From the entries below, output the line with "GREY = (0.31, 0.31, 0.31)" and each following line up to and including the line with "mat.use_nodes = True", exactly as written.

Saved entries
○ ○ ○ ○ ○

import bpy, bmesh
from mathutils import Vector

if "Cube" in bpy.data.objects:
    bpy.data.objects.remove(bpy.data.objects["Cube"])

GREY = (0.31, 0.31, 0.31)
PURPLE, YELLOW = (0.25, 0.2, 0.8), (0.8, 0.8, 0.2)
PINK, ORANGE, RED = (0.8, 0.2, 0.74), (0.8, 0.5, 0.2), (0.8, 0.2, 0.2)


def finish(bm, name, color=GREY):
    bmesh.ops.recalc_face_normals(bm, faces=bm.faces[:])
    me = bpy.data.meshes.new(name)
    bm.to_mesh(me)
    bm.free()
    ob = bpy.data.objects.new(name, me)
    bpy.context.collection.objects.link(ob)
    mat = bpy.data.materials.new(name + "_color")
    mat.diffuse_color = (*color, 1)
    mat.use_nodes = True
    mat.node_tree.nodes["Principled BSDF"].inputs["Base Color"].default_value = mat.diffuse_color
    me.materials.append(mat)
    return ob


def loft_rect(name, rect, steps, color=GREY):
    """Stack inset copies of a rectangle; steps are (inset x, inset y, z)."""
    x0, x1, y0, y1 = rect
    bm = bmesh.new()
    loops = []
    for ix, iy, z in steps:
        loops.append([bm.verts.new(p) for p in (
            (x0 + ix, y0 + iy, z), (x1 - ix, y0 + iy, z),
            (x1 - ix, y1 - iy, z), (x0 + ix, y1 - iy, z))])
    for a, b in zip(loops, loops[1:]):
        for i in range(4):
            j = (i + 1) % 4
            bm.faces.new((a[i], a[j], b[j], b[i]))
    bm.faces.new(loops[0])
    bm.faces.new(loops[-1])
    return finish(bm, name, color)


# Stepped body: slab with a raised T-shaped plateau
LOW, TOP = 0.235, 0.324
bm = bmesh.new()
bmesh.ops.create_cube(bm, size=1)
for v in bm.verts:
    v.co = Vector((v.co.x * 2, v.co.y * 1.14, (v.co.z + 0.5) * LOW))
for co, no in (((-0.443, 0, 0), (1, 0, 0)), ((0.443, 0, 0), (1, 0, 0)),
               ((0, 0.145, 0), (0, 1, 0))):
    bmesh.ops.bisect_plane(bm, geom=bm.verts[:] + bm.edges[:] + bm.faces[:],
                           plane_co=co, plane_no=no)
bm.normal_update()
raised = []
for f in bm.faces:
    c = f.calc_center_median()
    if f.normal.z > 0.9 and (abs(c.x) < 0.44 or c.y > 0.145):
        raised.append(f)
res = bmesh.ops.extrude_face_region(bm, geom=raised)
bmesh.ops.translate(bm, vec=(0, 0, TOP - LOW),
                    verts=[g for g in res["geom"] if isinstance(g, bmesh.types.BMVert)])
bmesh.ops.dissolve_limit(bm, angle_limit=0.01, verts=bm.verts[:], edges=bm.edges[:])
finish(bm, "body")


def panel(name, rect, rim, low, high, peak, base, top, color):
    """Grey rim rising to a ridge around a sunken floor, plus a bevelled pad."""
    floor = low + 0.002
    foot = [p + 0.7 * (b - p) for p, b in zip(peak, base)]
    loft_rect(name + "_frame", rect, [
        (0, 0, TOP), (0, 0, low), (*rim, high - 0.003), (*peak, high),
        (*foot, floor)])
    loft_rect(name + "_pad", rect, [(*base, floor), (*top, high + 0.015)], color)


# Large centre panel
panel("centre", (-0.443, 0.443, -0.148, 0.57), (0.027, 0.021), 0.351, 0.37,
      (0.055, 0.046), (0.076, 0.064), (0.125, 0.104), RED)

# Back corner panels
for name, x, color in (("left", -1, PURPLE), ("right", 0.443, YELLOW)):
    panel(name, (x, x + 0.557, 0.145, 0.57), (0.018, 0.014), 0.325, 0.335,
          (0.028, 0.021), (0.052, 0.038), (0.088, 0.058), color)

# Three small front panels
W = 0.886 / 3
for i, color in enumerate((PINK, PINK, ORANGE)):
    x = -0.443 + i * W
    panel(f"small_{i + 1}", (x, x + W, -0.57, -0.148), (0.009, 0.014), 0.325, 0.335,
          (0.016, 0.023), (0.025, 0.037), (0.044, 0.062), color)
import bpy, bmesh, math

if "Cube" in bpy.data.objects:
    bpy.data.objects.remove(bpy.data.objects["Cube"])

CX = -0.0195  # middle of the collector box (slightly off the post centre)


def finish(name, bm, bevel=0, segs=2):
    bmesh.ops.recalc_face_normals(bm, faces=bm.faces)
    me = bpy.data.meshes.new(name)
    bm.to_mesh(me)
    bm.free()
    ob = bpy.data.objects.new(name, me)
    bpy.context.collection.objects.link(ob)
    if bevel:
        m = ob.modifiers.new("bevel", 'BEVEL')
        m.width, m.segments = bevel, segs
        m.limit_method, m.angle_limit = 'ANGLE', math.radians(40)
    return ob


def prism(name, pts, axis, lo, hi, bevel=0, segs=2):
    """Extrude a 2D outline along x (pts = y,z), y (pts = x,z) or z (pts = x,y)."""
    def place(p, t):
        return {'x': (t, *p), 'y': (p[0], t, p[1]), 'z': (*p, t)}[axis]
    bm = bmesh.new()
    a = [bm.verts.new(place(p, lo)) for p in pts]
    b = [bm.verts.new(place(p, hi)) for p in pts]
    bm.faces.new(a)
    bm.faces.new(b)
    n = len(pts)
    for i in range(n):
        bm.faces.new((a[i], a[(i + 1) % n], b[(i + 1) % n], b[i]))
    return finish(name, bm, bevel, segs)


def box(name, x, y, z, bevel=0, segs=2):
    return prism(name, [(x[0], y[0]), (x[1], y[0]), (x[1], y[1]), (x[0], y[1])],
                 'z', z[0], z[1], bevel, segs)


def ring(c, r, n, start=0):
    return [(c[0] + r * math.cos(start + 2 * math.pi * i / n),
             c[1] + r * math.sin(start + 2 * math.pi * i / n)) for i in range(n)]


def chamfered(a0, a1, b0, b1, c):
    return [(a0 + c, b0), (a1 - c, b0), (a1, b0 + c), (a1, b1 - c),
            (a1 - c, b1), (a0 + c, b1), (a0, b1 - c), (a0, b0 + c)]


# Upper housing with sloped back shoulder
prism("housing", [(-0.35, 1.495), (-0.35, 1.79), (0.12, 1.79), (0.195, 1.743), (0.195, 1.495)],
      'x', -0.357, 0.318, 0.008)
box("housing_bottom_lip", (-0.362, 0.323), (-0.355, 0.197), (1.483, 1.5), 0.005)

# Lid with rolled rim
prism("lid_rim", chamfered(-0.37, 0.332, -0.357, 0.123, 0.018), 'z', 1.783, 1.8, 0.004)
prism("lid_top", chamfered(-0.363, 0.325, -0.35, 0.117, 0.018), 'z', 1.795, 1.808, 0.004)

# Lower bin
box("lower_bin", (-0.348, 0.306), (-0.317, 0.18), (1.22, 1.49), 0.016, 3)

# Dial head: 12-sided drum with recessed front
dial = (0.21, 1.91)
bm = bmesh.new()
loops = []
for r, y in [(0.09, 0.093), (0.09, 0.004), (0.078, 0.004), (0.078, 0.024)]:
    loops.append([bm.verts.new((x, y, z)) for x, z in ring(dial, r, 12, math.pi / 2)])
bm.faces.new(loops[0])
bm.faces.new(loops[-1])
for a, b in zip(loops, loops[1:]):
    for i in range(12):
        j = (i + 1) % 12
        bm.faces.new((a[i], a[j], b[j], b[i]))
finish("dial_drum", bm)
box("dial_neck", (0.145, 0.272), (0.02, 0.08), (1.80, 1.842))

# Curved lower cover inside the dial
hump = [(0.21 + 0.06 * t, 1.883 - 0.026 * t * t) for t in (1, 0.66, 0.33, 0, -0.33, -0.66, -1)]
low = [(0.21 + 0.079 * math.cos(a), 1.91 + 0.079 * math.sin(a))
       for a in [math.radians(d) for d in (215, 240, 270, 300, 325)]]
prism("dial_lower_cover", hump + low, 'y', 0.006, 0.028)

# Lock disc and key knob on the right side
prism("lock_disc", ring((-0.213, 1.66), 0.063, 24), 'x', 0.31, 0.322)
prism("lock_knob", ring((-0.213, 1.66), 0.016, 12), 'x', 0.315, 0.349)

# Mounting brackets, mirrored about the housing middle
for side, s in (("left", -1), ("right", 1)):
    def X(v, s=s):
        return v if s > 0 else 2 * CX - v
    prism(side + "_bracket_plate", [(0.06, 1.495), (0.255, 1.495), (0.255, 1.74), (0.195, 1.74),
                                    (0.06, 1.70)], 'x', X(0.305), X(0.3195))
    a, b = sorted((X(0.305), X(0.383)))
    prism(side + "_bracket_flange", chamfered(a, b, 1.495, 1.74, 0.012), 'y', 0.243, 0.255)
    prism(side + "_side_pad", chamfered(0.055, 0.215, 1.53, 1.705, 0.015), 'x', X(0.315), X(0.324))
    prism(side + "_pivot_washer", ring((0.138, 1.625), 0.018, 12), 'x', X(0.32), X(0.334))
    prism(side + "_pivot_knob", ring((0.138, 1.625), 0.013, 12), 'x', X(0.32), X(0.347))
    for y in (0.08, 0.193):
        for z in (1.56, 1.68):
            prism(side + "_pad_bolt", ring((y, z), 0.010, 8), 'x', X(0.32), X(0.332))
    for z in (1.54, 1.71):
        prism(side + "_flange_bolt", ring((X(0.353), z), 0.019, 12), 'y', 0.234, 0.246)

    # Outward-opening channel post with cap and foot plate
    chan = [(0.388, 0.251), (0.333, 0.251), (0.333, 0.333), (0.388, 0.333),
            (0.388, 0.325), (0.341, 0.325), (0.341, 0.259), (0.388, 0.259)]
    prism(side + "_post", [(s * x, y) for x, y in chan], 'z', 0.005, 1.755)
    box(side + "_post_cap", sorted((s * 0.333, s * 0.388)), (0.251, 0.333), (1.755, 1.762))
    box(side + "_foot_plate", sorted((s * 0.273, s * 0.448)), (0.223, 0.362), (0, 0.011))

○ ○ ○ ○ ○

Response to this task:
GREY = (0.31, 0.31, 0.31)
PURPLE, YELLOW = (0.25, 0.2, 0.8), (0.8, 0.8, 0.2)
PINK, ORANGE, RED = (0.8, 0.2, 0.74), (0.8, 0.5, 0.2), (0.8, 0.2, 0.2)


def finish(bm, name, color=GREY):
    bmesh.ops.recalc_face_normals(bm, faces=bm.faces[:])
    me = bpy.data.meshes.new(name)
    bm.to_mesh(me)
    bm.free()
    ob = bpy.data.objects.new(name, me)
    bpy.context.collection.objects.link(ob)
    mat = bpy.data.materials.new(name + "_color")
    mat.diffuse_color = (*color, 1)
    mat.use_nodes = True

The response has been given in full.